  • 1 1/2 Tablespoons of dried/powdered stock of your choice. I use chicken. Or a stock cube.
  • Parsley – a bunch or a bit less
  • Method
    1. Chop the onion and brown in some oil in a large saucepan. (I use a Le Creuset because I suffer from middle-class consumerism. But in my defence I have Aldi copies because I waver between being pompous and being a tight-arse.)
    2. While onion is browning, chop the capsicum. Add to pan and cook until soft. Remember to stir so they don’t burn or stick to the pan.
    3. While the onion and capsicum are cooking, chop the chicken, roughly. No one really cares if everything is neat. Actually, no one cares at all, just chop. Don’t forget to go back to the pan to stir the onion and caps!
    4. Add the chicken and cook for a few minutes.
    5. Add tin of beer, chopped tommies, powdered stock, sugar, tomato paste, handful or so of chopped parsley. (This time I misread the tin of chopped tommies -where were my glasses? – and put crushed tommies. No stress, except over the faltering vision. I just tossed in some tiny grapes tomatoes that were wilting in the fridge. See, told you you can adapt to what you have.)
    6. Bring to the boil, cover, turn down heat and simmer for 20 minutes. (You know you should be folding the washing now but bugger it. Have a wine instead.
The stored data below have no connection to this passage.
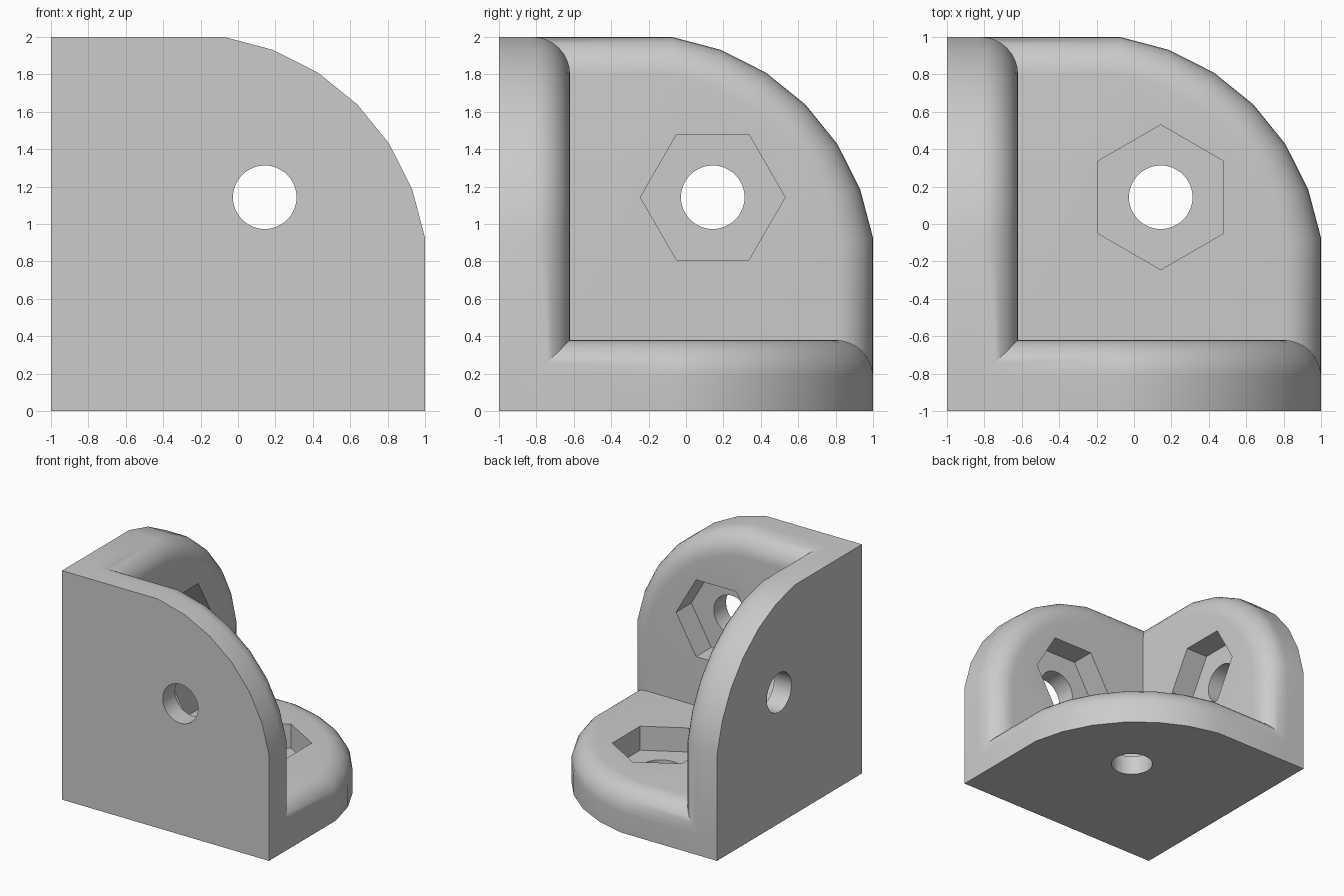
import bpy
import bmesh
from math import acos, cos, sin, pi, radians

cube = bpy.data.objects.get("Cube")
if cube:
    bpy.data.objects.remove(cube, do_unlink=True)

SIZE = 2.0        # plate side
THICK = 0.38      # plate thickness
FILLET = 0.2      # rounding of the inner rim
ARC_C, ARC_R = 0.73, 1.285   # corner arc centre and radius
HOLE_C = 1.143    # bolt hole centre, from the bracket corner
HOLE_R, NUT_R, NUT_DEPTH = 0.17, 0.387, 0.21

grey = bpy.data.materials.new("light grey")
grey.use_nodes = True
colour = (0.6, 0.6, 0.6, 1)
grey.diffuse_color = colour
grey.node_tree.nodes["Principled BSDF"].inputs["Base Color"].default_value = colour

# Plate coordinates (u, v, height above the outer face) to model space
floor = lambda u, v, w: (u - 1, v - 1, w)
side = lambda u, v, w: (w - 1, u - 1, v)
front = lambda u, v, w: (u - 1, w - 1, v)


def loft(name, loops, place):
    """Closed solid through a stack of loops of (u, v, w) points."""
    bm = bmesh.new()
    rings = [[bm.verts.new(place(*p)) for p in loop] for loop in loops]
    n = len(rings[0])
    for low, high in zip(rings, rings[1:]):
        for i in range(n):
            j = (i + 1) % n
            bm.faces.new((low[i], low[j], high[j], high[i]))
    bm.faces.new(rings[0][::-1])
    bm.faces.new(rings[-1])
    bmesh.ops.recalc_face_normals(bm, faces=bm.faces)
    mesh = bpy.data.meshes.new(name)
    bm.to_mesh(mesh)
    bm.free()
    mesh.materials.append(grey)
    obj = bpy.data.objects.new(name, mesh)
    bpy.context.collection.objects.link(obj)
    return obj


def outline(inset, w):
    """Square with one faceted round corner, inset along its free edges."""
    edge, r = SIZE - inset, ARC_R - inset
    a = acos((edge - ARC_C) / r)
    angles = [a + (pi / 2 - 2 * a) * i / 6 for i in range(7)]
    arc = [(ARC_C + r * cos(t), ARC_C + r * sin(t), w) for t in angles]
    return [(0, 0, w), (edge, 0, w)] + arc + [(0, edge, w)]


def plate(name, place):
    steps = [pi / 2 * i / 8 for i in range(9)]
    rim = [outline(FILLET * (1 - cos(t)), THICK - FILLET + FILLET * sin(t)) for t in steps]
    return loft(name, [outline(0, 0)] + rim, place)


def prism(name, place, sides, radius, low, high, turn=0):
    angles = [turn + 2 * pi * i / sides for i in range(sides)]
    loops = [[(HOLE_C + radius * cos(t), HOLE_C + radius * sin(t), w) for t in angles]
             for w in (low, high)]
    obj = loft(name, loops, place)
    obj.hide_render = True
    return obj


def combine(target, tool, operation):
    mod = target.modifiers.new(operation.lower(), "BOOLEAN")
    mod.operation, mod.solver, mod.object = operation, "EXACT", tool
    bpy.context.view_layer.objects.active = target
    bpy.ops.object.modifier_apply(modifier=mod.name)
    bpy.data.objects.remove(tool, do_unlink=True)


# Three plates joined at one corner
bracket = plate("corner_bracket", floor)
combine(bracket, plate("side_plate", side), "UNION")
combine(bracket, plate("front_plate", front), "UNION")

# Bolt hole and hexagonal nut recess in each plate
for place, turn in ((floor, pi / 2), (side, 0), (front, 0)):
    combine(bracket, prism("nut_cutter", place, 6, NUT_R, THICK - NUT_DEPTH, THICK + 0.1, turn), "DIFFERENCE")
    combine(bracket, prism("hole_cutter", place, 48, HOLE_R, -0.1, THICK + 0.1), "DIFFERENCE")

# Smooth rims, crisp edges
bpy.ops.object.select_all(action="DESELECT")
bracket.select_set(True)
bpy.context.view_layer.objects.active = bracket
bpy.ops.object.shade_smooth_by_angle(angle=radians(30))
I know I do.)
    7. Add half packet of angel hair pasta (I break it in two), and rest of the chopped parsley or another handful if you’re one of those clever people who grow their own, turn up heat and wait for it to boil, making sure that the pasta is not stuck together. That means you have to keep stirring. I find one of those pasta ladles really useful. Sometimes when I have too much pasta to liquid ratio, I add extra liquid. Tonight it was some real vegetable stock I had in the fridge.Cover and leave to boil for 2 minutes only. Turn heat off and leave for about 30 minutes for the pasta to absorb all the juices.

    Oh goody. Time for another glass of wine. Stuff the kids. They can sort their own clothes. After all you do all the cooking.

    Served it up before I remembered to take a photo. But here’s the pasta ladle of which I spoke!


    And that was after four huge servings.


    (A chipped bowl? Keepin’ it real, peeps.)

    As my kids said, they literally inhaled it, it was so good. Seconds? Yes, said everyone.